We call it 'Venture Science'. It's not easy, but it's how Silicon Valley was formed, and it's a lot easier when you can draw on the resources of the national science agency and its network, which includes every Australian university and more than 3,000 businesses. CSIRO has been solving the greatest challenges through innovative science and technology for over a century, so pairing our research with global opportunities and industry partners is not new. But when you introduce a capital injection from venture managers who understand how science-driven businesses grow, the resulting deal flow has phenomenal potential.
The result this week is the launch of meat-alternative company v2food. The global challenge is developing more sustainable food so we can feed 10 billion people with the resources of one planet. One of the opportunities is to develop meat alternatives for consumers who want to reduce their meat consumption without reducing their protein intake or giving up the taste of meat.
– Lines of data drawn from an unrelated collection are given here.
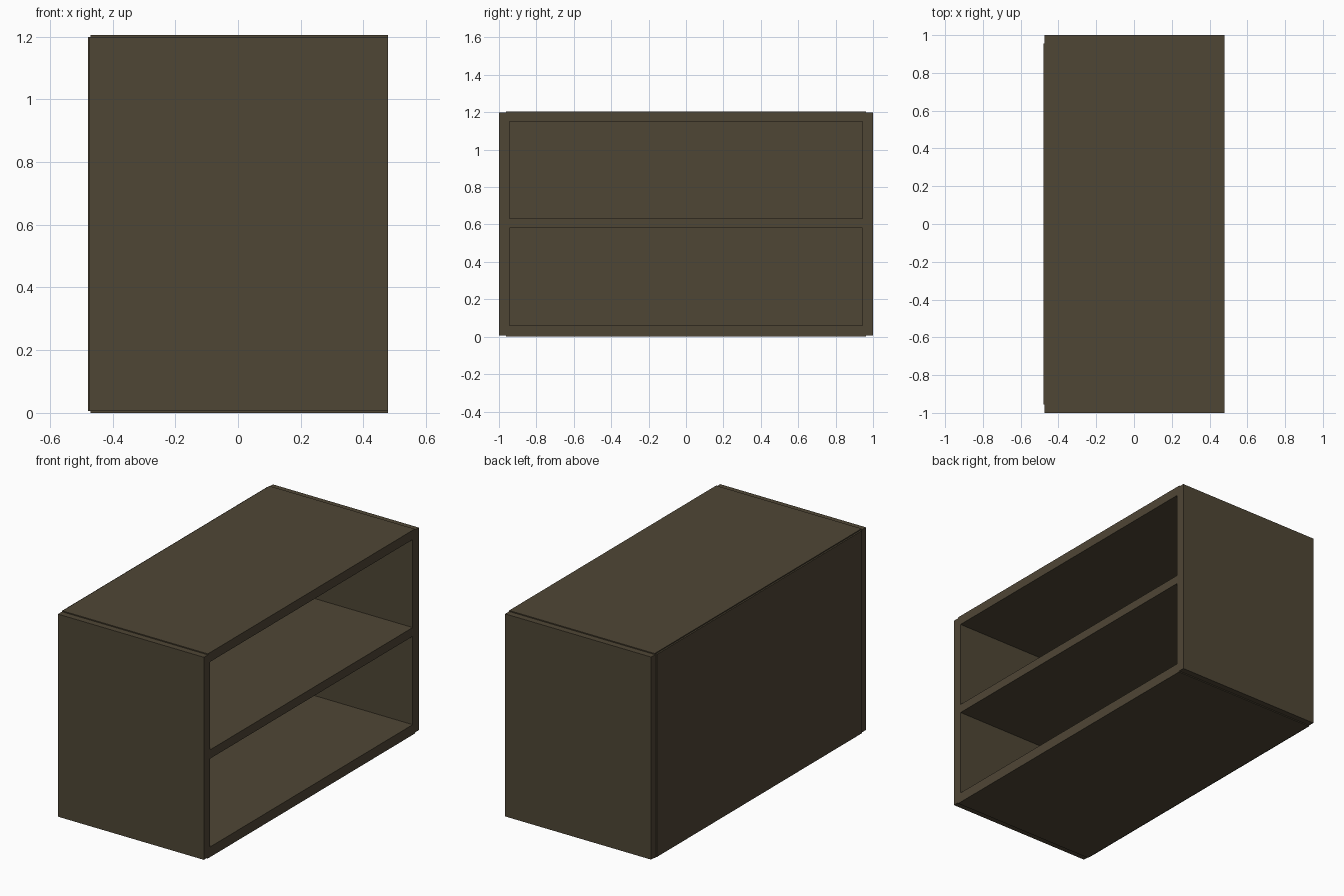
import bpy

if "Cube" in bpy.data.objects:
    bpy.data.objects.remove(bpy.data.objects["Cube"])

# Single dark brown-grey wood colour
wood = bpy.data.materials.new("dark_wood")
wood.diffuse_color = (0.078, 0.061, 0.036, 1)
wood.use_nodes = True
wood.node_tree.nodes["Principled BSDF"].inputs["Base Color"].default_value = wood.diffuse_color


def board(name, x, y, z):
    """Box spanning the given (min, max) ranges."""
    bpy.ops.mesh.primitive_cube_add(size=1, location=[sum(r) / 2 for r in (x, y, z)])
    ob = bpy.context.object
    ob.name = name
    ob.scale = [r[1] - r[0] for r in (x, y, z)]
    bpy.ops.object.transform_apply(location=False, rotation=False, scale=True)
    ob.data.materials.append(wood)
    return ob


FRONT = 0.478          # open side of the unit
INNER = 0.943          # half width between the side panels
X = (-0.47, FRONT)

# Side panels, very slightly shorter than the carcass
for name, s in (("left_side_panel", -1), ("right_side_panel", 1)):
    board(name, (-0.473, FRONT), tuple(sorted((s * INNER, s * 1.0))), (0.006, 1.199))

# Bottom, middle shelf and top
for name, z in (("bottom_board", (0.0, 0.06)),
                ("middle_shelf", (0.58, 0.632)),
                ("top_board", (1.15, 1.205))):
    board(name, X, (-INNER - (0.02 if name != "middle_shelf" else 0),
                    INNER + (0.02 if name != "middle_shelf" else 0)), z)

# Back panel, standing slightly proud of the sides
board("back_panel", (-0.479, -0.43), (-0.955, 0.955), (0.006, 1.199))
Recent analysis from CSIRO forecasts that Australian consumption of alternative proteins could be worth $4.1 billion by 2030, with another $2.5 billion in export opportunity by 2030.
With decades of expertise in food science, nutrition, and sustainability analysis, CSIRO offered the science to develop Australia's first plant-based recipe that looks, cooks and tastes like meat. The pathway into market is provided by Competitive Foods Australia, parent company of Hungry Jacks; the capital comes from Main Sequence Ventures; and CSIRO has earned equity in the new company in exchange for contributing research and development.
The company launched their business in Sydney this week with a selection of traditional recipes cooked up with their new beef meat alternative, from hamburgers to meatballs to san choy bau. Their first product will be in Hungry Jacks stores soon – but the vision for products and value chain is much larger than that.
v2food is using some of their capital to build processing facilities, because Australia doesn't currently have the equipment required to convert its own legumes into the form that is needed for plant-based meat-alternatives. Currently v2food's primary ingredient is being imported, but v2food is working on processing locally-grown legumes for its products here in Australia by the middle of next year. This will not only dramatically improve the sustainability credentials of their food, but also create a new, higher value market for Australian farmers currently growing legumes for lower value animal feed.
I'm excited to see how v2food will grow their business, as well as opportunities for Australian farmers and agribusiness – but I'm even more excited by the potential of this new model.
CSIRO's equity holdings have grown in value by 60 per cent in the past three years as we've backed more of Australia's scientists to become founders and CEOs, and more of our science to fuel new businesses. Australia's venture capital system has also begun to bloom in recent years, growing in both number of deals and value of deals over the past five years.
A strong innovation ecosystem is critical to supporting big, bold ideas – the kind of ideas scientists specialise in – especially because Australian businesses still prefer to invest in "new to business" innovation, which means adopting someone else's idea, rather than "new to market" innovation, which is the introduction of new and novel products.
After 28 years of uninterrupted growth, we can't blame Australia's business leaders for not feeling the imperative to invest in innovation. After all, not all CEOs can be scientists.